§ **Problem requirements**:
Quote exactly and only this range of lines in the data below: the line that holds "const T = 0.095, POST" to the line that holds "const side = sx > 0 ? 'Left' : 'Right';", both included.

(Document images with source code)
┌──
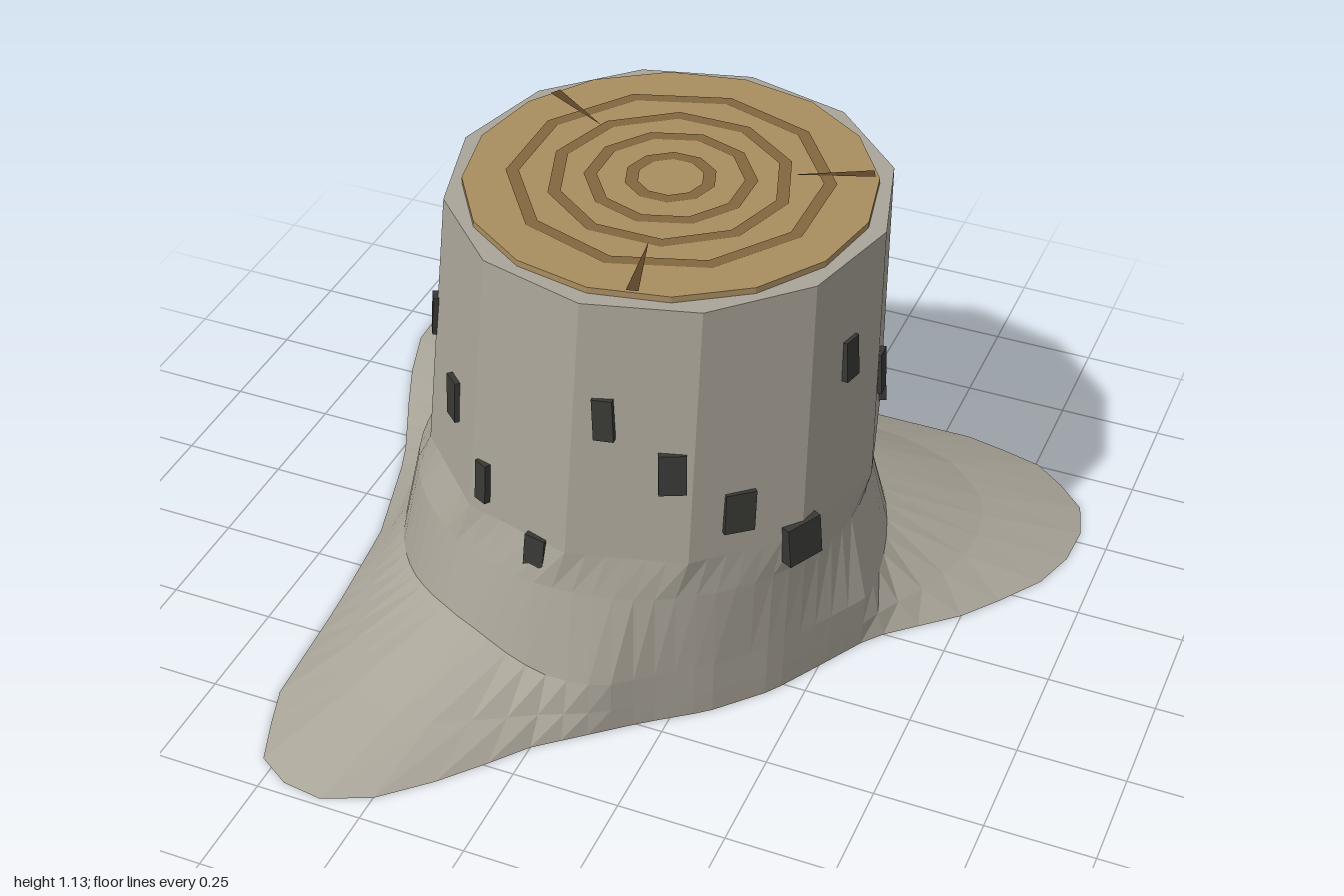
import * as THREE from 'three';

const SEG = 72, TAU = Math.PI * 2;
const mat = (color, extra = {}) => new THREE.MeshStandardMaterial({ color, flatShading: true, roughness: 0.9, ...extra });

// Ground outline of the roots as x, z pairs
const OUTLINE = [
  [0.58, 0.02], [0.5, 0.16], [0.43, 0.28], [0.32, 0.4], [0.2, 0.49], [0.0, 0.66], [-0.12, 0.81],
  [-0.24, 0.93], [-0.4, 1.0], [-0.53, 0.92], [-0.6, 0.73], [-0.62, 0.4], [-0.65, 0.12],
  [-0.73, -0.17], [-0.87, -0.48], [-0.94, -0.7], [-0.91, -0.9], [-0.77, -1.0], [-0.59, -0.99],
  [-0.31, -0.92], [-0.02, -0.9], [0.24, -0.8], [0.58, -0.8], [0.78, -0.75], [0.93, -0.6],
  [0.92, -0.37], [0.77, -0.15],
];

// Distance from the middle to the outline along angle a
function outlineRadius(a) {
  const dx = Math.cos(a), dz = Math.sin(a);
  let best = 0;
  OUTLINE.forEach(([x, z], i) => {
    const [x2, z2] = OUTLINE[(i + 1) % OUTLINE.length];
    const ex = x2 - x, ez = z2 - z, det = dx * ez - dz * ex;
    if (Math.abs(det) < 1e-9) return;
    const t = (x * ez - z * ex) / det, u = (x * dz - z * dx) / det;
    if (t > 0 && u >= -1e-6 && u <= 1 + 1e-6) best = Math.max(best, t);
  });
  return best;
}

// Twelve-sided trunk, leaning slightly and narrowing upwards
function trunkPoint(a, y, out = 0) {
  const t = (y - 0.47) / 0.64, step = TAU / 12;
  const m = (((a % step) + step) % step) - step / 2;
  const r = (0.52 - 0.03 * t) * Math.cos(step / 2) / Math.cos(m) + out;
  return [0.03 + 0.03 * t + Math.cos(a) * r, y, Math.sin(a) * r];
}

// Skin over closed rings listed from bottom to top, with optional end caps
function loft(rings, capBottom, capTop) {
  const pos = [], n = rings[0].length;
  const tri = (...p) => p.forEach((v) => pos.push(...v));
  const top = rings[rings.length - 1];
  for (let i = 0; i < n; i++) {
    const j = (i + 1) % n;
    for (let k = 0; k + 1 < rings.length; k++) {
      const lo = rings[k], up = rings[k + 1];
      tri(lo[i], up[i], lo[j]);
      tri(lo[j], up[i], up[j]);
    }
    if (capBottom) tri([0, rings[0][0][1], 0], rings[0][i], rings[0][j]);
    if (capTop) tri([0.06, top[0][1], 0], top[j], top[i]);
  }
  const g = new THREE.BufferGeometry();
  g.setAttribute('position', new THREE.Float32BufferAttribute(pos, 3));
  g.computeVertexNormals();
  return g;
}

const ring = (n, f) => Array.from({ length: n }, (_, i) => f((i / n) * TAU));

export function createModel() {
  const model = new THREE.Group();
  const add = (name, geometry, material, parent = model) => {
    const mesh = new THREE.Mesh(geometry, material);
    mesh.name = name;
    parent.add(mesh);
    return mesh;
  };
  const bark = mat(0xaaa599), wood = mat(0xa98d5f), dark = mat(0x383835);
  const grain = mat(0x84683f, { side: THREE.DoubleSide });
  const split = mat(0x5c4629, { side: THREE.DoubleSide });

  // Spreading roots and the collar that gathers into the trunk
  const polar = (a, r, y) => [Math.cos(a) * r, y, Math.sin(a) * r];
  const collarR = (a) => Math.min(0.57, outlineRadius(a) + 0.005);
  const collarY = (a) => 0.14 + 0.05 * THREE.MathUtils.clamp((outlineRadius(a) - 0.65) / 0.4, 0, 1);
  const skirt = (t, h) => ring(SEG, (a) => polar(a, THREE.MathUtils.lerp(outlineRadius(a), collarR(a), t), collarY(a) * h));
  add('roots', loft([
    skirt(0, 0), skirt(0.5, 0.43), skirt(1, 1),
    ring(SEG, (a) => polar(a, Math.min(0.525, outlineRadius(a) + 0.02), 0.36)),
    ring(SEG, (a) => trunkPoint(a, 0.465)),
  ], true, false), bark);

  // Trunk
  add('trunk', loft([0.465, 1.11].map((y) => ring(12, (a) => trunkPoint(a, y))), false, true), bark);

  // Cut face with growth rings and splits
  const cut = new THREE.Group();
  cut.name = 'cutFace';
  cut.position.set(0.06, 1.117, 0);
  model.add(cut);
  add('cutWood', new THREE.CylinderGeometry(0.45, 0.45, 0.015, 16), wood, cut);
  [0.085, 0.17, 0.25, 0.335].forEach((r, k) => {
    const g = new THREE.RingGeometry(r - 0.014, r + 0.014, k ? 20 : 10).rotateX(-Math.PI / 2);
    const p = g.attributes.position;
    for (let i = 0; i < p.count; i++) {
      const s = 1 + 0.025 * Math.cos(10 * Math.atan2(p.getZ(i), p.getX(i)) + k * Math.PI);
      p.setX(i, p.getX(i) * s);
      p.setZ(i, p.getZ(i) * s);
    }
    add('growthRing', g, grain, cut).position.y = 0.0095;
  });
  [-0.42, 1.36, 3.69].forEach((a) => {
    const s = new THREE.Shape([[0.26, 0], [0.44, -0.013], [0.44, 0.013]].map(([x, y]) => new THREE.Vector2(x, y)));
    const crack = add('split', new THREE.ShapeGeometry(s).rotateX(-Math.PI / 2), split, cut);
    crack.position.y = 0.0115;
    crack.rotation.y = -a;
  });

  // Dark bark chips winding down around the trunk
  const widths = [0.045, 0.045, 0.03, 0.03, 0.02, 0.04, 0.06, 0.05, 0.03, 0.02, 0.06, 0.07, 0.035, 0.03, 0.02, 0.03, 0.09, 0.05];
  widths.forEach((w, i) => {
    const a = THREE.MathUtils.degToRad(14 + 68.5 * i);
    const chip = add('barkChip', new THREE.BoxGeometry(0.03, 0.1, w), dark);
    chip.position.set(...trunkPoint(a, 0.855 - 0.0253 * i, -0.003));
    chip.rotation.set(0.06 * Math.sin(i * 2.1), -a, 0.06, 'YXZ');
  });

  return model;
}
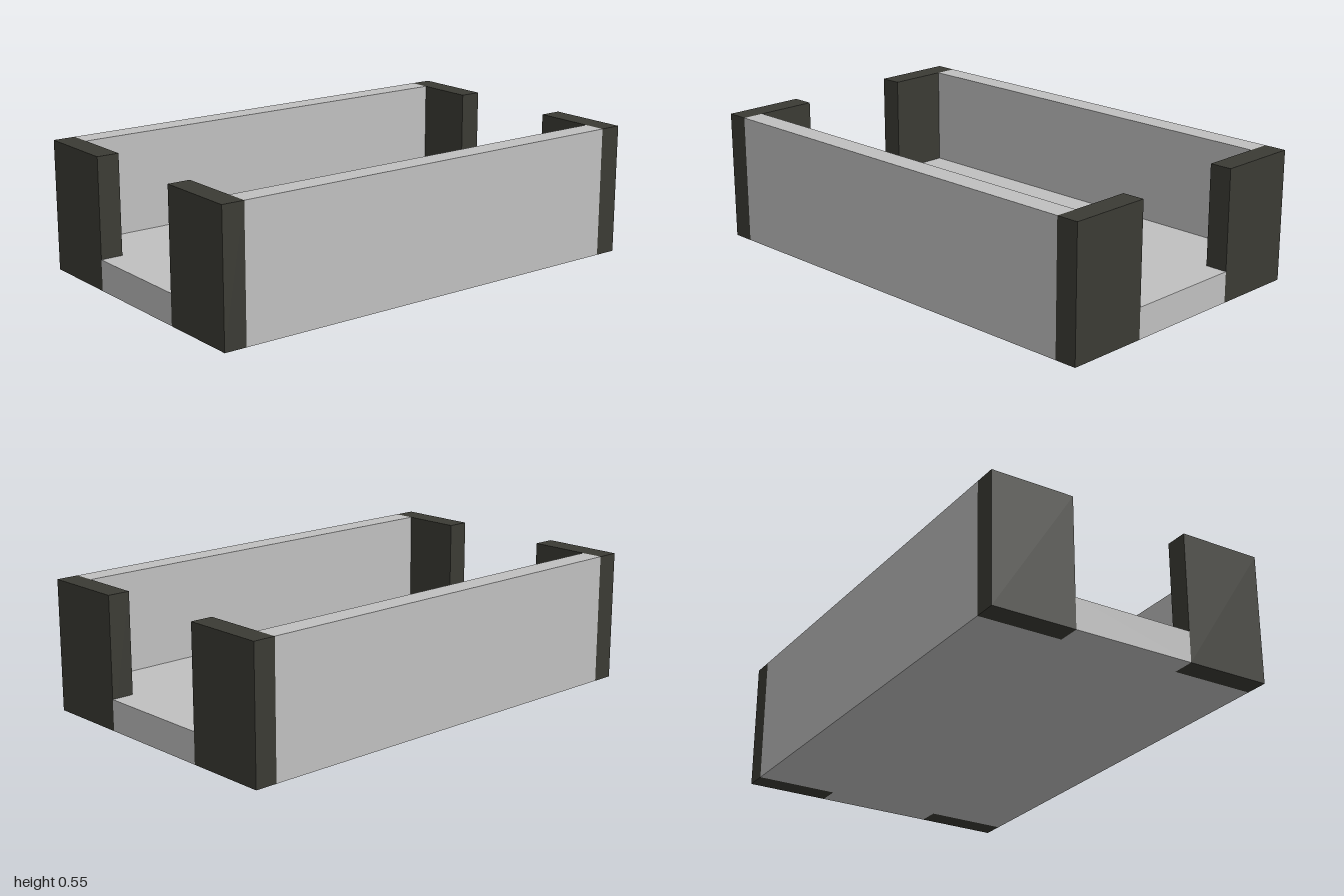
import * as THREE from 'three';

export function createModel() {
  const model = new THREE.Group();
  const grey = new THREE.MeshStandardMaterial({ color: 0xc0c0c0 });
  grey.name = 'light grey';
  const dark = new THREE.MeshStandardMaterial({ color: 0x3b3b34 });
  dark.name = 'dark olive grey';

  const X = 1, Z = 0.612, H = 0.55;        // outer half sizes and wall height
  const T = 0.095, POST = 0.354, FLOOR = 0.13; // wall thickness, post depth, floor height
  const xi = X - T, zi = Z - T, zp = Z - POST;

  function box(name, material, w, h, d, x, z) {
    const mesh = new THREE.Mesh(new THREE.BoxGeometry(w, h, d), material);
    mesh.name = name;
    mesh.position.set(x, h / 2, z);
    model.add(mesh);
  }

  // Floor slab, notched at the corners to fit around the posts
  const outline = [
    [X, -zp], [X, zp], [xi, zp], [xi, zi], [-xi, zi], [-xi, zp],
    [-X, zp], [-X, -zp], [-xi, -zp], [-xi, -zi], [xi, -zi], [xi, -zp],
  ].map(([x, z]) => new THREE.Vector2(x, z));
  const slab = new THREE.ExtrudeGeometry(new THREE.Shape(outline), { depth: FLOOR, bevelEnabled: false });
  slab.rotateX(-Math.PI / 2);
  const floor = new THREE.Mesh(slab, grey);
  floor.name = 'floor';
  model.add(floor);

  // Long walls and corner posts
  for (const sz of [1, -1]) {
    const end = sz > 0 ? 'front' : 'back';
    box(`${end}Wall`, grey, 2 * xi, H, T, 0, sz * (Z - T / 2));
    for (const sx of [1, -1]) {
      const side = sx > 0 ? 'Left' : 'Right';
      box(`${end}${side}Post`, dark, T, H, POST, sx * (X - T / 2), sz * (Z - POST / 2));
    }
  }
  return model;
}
└──
§ **Output below**:
  const T = 0.095, POST = 0.354, FLOOR = 0.13; // wall thickness, post depth, floor height
  const xi = X - T, zi = Z - T, zp = Z - POST;

  function box(name, material, w, h, d, x, z) {
    const mesh = new THREE.Mesh(new THREE.BoxGeometry(w, h, d), material);
    mesh.name = name;
    mesh.position.set(x, h / 2, z);
    model.add(mesh);
  }

  // Floor slab, notched at the corners to fit around the posts
  const outline = [
    [X, -zp], [X, zp], [xi, zp], [xi, zi], [-xi, zi], [-xi, zp],
    [-X, zp], [-X, -zp], [-xi, -zp], [-xi, -zi], [xi, -zi], [xi, -zp],
  ].map(([x, z]) => new THREE.Vector2(x, z));
  const slab = new THREE.ExtrudeGeometry(new THREE.Shape(outline), { depth: FLOOR, bevelEnabled: false });
  slab.rotateX(-Math.PI / 2);
  const floor = new THREE.Mesh(slab, grey);
  floor.name = 'floor';
  model.add(floor);

  // Long walls and corner posts
  for (const sz of [1, -1]) {
    const end = sz > 0 ? 'front' : 'back';
    box(`${end}Wall`, grey, 2 * xi, H, T, 0, sz * (Z - T / 2));
    for (const sx of [1, -1]) {
      const side = sx > 0 ? 'Left' : 'Right';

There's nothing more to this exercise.